The ABC’s Chairman Donald Macdonald recently gave an elegant speech at
the National Press Club in Canberra about where the public broadcaster
was heading. Afterwards, as he fielded questions, reporters once again
honed in on the thorny issue of whether the second public broadcaster,
Special Broadcasting Service (SBS), should exist.

Macdonald refused to be drawn on whether SBS was just duplicating a
role the ABC is already performing. It’s a pity – we all know that SBS
will soon broadcast the Ashes Test cricket from England, normally the
preserve of the Nine Network, a large commercial entity. SBS prides
itself on being the voice and face of multicultural Australia. But do
we really need it? Another question is have Australia’s ethnic
communities already moved into the mainstream of Australian society?
Just look at the non-Anglo-Celtic surnames in our parliaments,
favourite sporting teams or on mainstream television!

What is ironic about SBS is that it claims to serve multiculturalism.
But that has to be questioned. Since its inception in 1980, SBS TV,
then known as Channel 0-28, has had reporters and presenters from a
wide variety of backgrounds, such as Greek, Italian, Croat, Serb, South
American, Asian and so on.

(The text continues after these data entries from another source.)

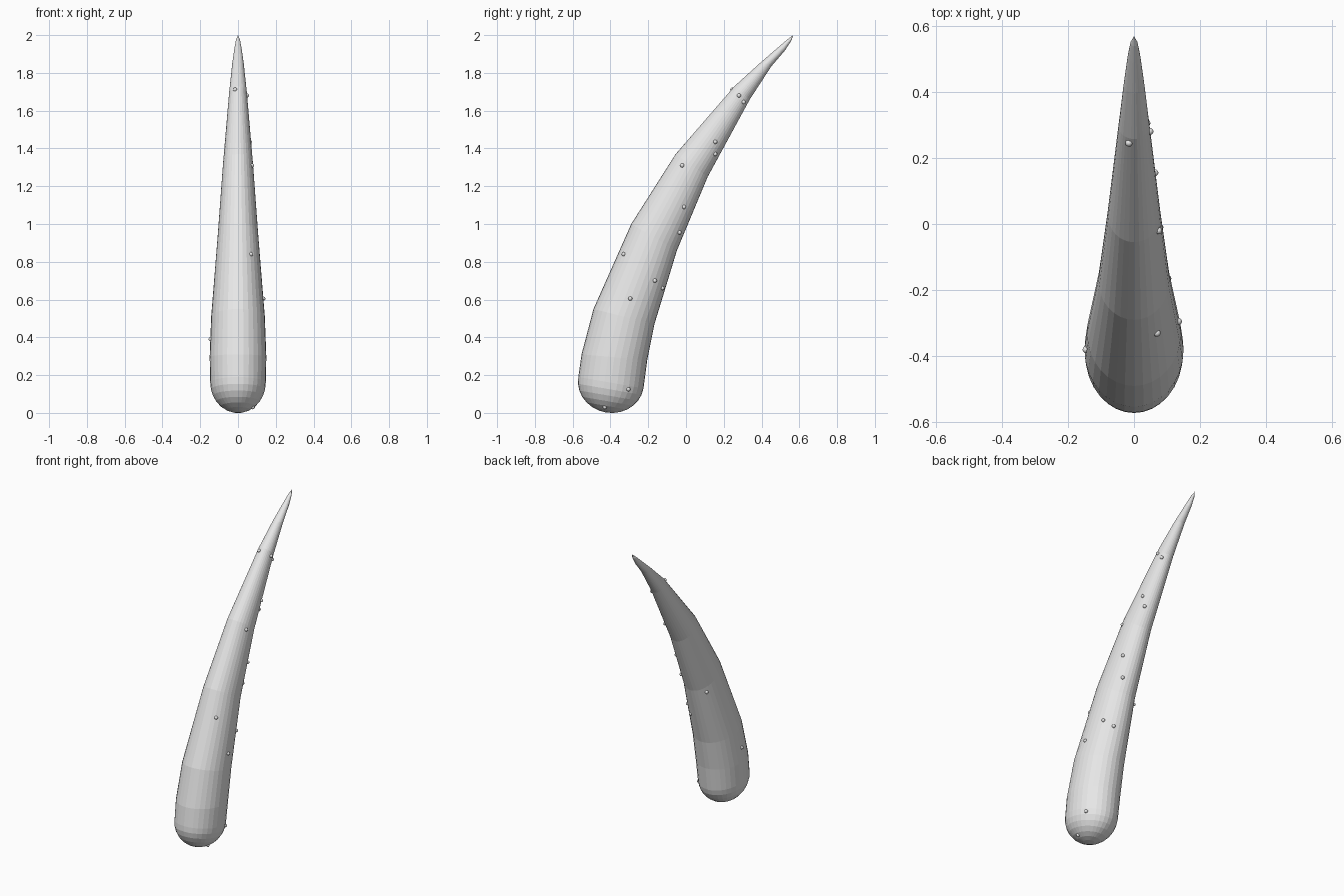
import bpy, bmesh, math
from mathutils import Vector
from mathutils.bvhtree import BVHTree

if "Cube" in bpy.data.objects:
    bpy.data.objects.remove(bpy.data.objects["Cube"])

SIDES = 32


def material(name, color):
    m = bpy.data.materials.new(name)
    m.diffuse_color = (*color, 1)
    m.use_nodes = True
    m.node_tree.nodes["Principled BSDF"].inputs["Base Color"].default_value = m.diffuse_color
    return m


grey = material("light grey", (0.8, 0.8, 0.8))


def add_object(name, bm):
    mesh = bpy.data.meshes.new(name)
    bm.to_mesh(mesh)
    mesh.materials.append(grey)
    obj = bpy.data.objects.new(name, mesh)
    bpy.context.collection.objects.link(obj)
    return obj


# Horn sections: front edge (y, z), back edge (y, z), half width in x
sections = [
    (-0.570, 0.19, -0.225, 0.13, 0.147),
    (-0.553, 0.31, -0.205, 0.28, 0.150),
    (-0.490, 0.55, -0.167, 0.47, 0.142),
    (-0.290, 1.00, -0.048, 0.86, 0.108),
    (-0.055, 1.37, 0.115, 1.25, 0.080),
    (0.257, 1.73, 0.338, 1.66, 0.047),
    (0.395, 1.855, 0.452, 1.835, 0.031),
    (0.490, 1.937, 0.525, 1.92, 0.019),
    (0.538, 1.978, 0.557, 1.97, 0.011),
]


def frame(s):
    front, back = Vector((0, s[0], s[1])), Vector((0, s[2], s[3]))
    return (front + back) / 2, (back - front) / 2, s[4]


bm = bmesh.new()


def ring(center, depth, width):
    return [bm.verts.new(center + depth * math.sin(a) + Vector((width * math.cos(a), 0, 0)))
            for a in (2 * math.pi * i / SIDES for i in range(SIDES))]


# Rounded base, then the curved tapering body
c, d, w = frame(sections[0])
down = Vector((0, d.z, -d.y)).normalized() * 0.16
rings = []
for k in range(1, 7):
    t = math.pi / 2 * k / 7
    rings.append(ring(c + down * math.cos(t), d * math.sin(t), w * math.sin(t)))
for s in sections:
    rings.append(ring(*frame(s)))

for lo, hi in zip(rings, rings[1:]):
    for i in range(SIDES):
        j = (i + 1) % SIDES
        bm.faces.new((lo[i], lo[j], hi[j], hi[i]))
pole = bm.verts.new(c + down)
tip = bm.verts.new((0, 0.568, 2.0))
for i in range(SIDES):
    j = (i + 1) % SIDES
    bm.faces.new((pole, rings[0][j], rings[0][i]))
    bm.faces.new((tip, rings[-1][i], rings[-1][j]))
bmesh.ops.recalc_face_normals(bm, faces=bm.faces)
horn = add_object("horn", bm)
tree = BVHTree.FromBMesh(bm)

# Small bumps sitting on the surface: side, y, z
bumps = [
    (1, 0.28, 1.68), (1, 0.305, 1.645), (1, 0.155, 1.435), (1, 0.155, 1.37),
    (1, -0.02, 1.31), (1, -0.01, 1.09), (1, -0.035, 0.955), (1, -0.33, 0.84),
    (1, -0.165, 0.70), (1, -0.125, 0.66), (1, -0.295, 0.605), (1, -0.305, 0.125),
    (1, -0.43, 0.03), (-1, -0.38, 0.39), (-1, -0.10, 0.85), (0, 0.235, 1.72),
]
dots = bmesh.new()
for side, y, z in bumps:
    hit = tree.ray_cast(Vector((side, y, z)), Vector((-side, 0, 0)))[0] if side else None
    if hit is None:
        hit = tree.find_nearest(Vector((0.02 * side if side else -0.02, y, z)))[0]
    made = bmesh.ops.create_uvsphere(dots, u_segments=12, v_segments=8, radius=0.011)
    bmesh.ops.translate(dots, verts=made["verts"], vec=hit)
for f in dots.faces:
    f.smooth = True
add_object("surface_bumps", dots)
bm.free()
dots.free()
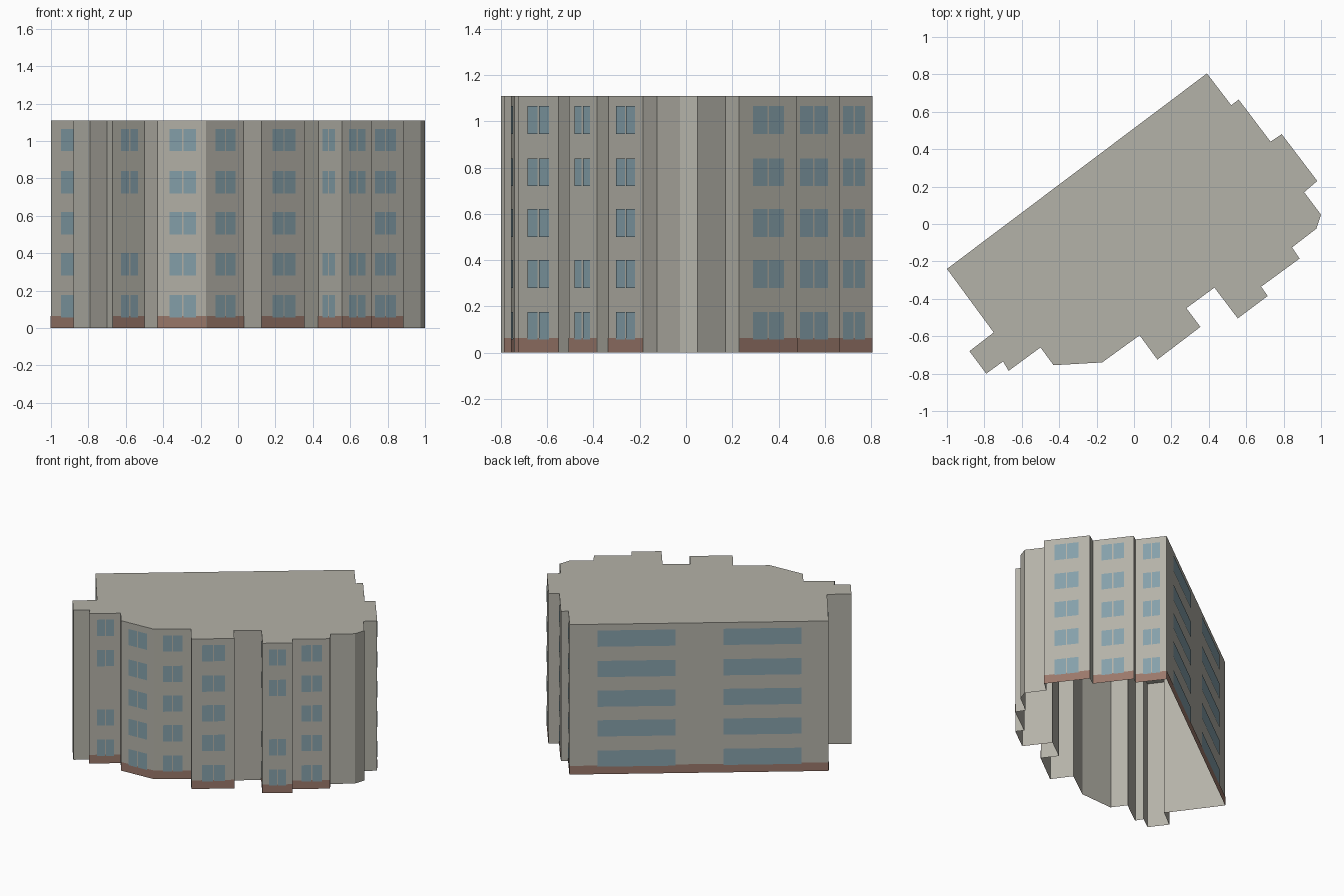
import bpy
import bmesh
from mathutils import Vector

HEIGHT = 1.11
BASE_TOP = 0.064
ROW_BOTTOMS = [0.056, 0.28, 0.5, 0.72, 0.945]
PANE_HEIGHT = 0.12
PANE_GAP = 0.008

# Footprint, counter-clockwise from the west corner
OUTLINE = [
    (-1, -.24), (-.75, -.58), (-.88, -.68), (-.79, -.8), (-.7, -.735),
    (-.67, -.785), (-.5, -.66), (-.43, -.755), (-.17, -.74), (.03, -.595),
    (.125, -.725), (.355, -.55), (.28, -.45), (.43, -.34), (.555, -.505),
    (.715, -.385), (.68, -.335), (.885, -.185), (.845, -.125), (.975, -.025),
    (1, .05), (.91, .17), (.98, .23), (.79, .48), (.73, .44),
    (.56, .665), (.52, .635), (.39, .805),
]

ALL_ROWS = (0, 1, 2, 3, 4)
NO_MIDDLE = (0, 1, 3, 4)

# Decorated walls: outline index -> (window spans along the wall, panes, rows)
FACADES = {
    0: ([(.23, .8)], 1, ALL_ROWS),
    5: ([(.25, .79)], 2, NO_MIDDLE),
    7: ([(.24, .79)], 2, ALL_ROWS),
    8: ([(.24, .77)], 2, ALL_ROWS),
    10: ([(.25, .78)], 2, ALL_ROWS),
    13: ([(.2, .73)], 2, NO_MIDDLE),
    14: ([(.22, .78)], 2, NO_MIDDLE),
    16: ([(.24, .79)], 2, ALL_ROWS),
    22: ([(.23, .76)], 2, ALL_ROWS),
    24: ([(.22, .76)], 2, ALL_ROWS),
    26: ([(.24, .8)], 2, ALL_ROWS),
    27: ([(.108, .409), (.595, .896)], 1, ALL_ROWS),
}


def make_material(name, color):
    mat = bpy.data.materials.new(name)
    mat.use_nodes = True
    mat.diffuse_color = (*color, 1)
    mat.node_tree.nodes["Principled BSDF"].inputs["Base Color"].default_value = (*color, 1)
    return mat


def make_object(name, bm, mat):
    mesh = bpy.data.meshes.new(name)
    bm.to_mesh(mesh)
    bm.free()
    mesh.materials.append(mat)
    obj = bpy.data.objects.new(name, mesh)
    bpy.context.collection.objects.link(obj)
    return obj


def wall_ends(index):
    start = Vector((*OUTLINE[index], 0))
    end = Vector((*OUTLINE[(index + 1) % len(OUTLINE)], 0))
    return start, end


def add_plate(bm, index, span, bottom, top, offset):
    """Flat panel lying just outside one wall, between two fractions of it."""
    start, end = wall_ends(index)
    along = end - start
    outward = Vector((along.y, -along.x, 0)).normalized() * offset
    left = start + along * span[0] + outward
    right = start + along * span[1] + outward
    low, high = Vector((0, 0, bottom)), Vector((0, 0, top))
    corners = (left + low, right + low, right + high, left + high)
    bm.faces.new([bm.verts.new(c) for c in corners])


def split_span(span, count, wall_length):
    """Divide a window span into panes with a narrow gap between them."""
    gap = PANE_GAP / wall_length
    width = (span[1] - span[0] - gap * (count - 1)) / count
    for i in range(count):
        left = span[0] + i * (width + gap)
        yield left, left + width


cube = bpy.data.objects.get("Cube")
if cube:
    bpy.data.objects.remove(cube, do_unlink=True)

plaster = make_material("warm_grey_plaster", (.456, .445, .392))
brick = make_material("brown_brick", (.323, .188, .147))
glass = make_material("blue_grey_glass", (.235, .352, .402))

# Walls and flat roof, open underneath
bm = bmesh.new()
lower = [bm.verts.new((x, y, 0)) for x, y in OUTLINE]
upper = [bm.verts.new((x, y, HEIGHT)) for x, y in OUTLINE]
for i in range(len(OUTLINE)):
    j = (i + 1) % len(OUTLINE)
    bm.faces.new((lower[i], lower[j], upper[j], upper[i]))
bm.faces.new(upper)
make_object("walls_and_roof", bm, plaster)

# Brick band along the foot of the decorated walls
bm = bmesh.new()
for index in FACADES:
    add_plate(bm, index, (0, 1), 0, BASE_TOP, .002)
make_object("brick_base", bm, brick)

# Window panes in rows, one row per storey
bm = bmesh.new()
for index, (spans, count, rows) in FACADES.items():
    start, end = wall_ends(index)
    for span in spans:
        for pane in split_span(span, count, (end - start).length):
            for row in rows:
                bottom = ROW_BOTTOMS[row]
                add_plate(bm, index, pane, bottom, bottom + PANE_HEIGHT, .004)
make_object("window_panes", bm, glass)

In 25 years there has not been one reporter or presenter from
Australia’s sizeable Turkish and Macedonian communities. This is a
remarkable statistic. Members of the Turkish and Macedonian communities
claim that SBS TV marginalises them because the broadcaster fears the
influence of the politically savvy Greek lobby. All of these ethnic
groups do not get along because of historic tensions that have no place
in peaceful Australia. SBS by playing favourites rather than showing
toughness is in fact keeping these tensions alive.

Mark Boyd, SBS TV’s News and Current Affairs Chief, says SBS doesn’t
discriminate nor does it have a quota system. But surely in 25 years,
one Turk or a Macedonian would have broken through SBS’s glass ceiling?

In its coverage of the Iraq War, SBS’s Dateline program, the
current affairs flagship of the network, has never given much coverage
to the Assyrians, who are Iraq’s indigenous people and also happen to
be Christian. We hear daily about the plight of the Sunni and Shiite
Muslim Arabs and the non-Arab Kurds in the north. But the Assyrians
remain a forgotten people in their own land.

In 1990 popular SBS TV reporter Vladimir Lusic was removed from the current affairs program Vox Populi
(Voice of the People) under mysterious circumstances. Lusic, who now
lives in his native Croatia, told me a few years ago he was concerned
about political interference at SBS from the then Communist Yugoslav

Perhaps the time has come for some form of inquiry into the viability
and diversity of SBS. Maybe the time has come for both the Coalition
government and the ALP opposition to adopt a bipartisan policy on
merging SBS with the ABC. After all, we are all Australians, regardless
of our origins.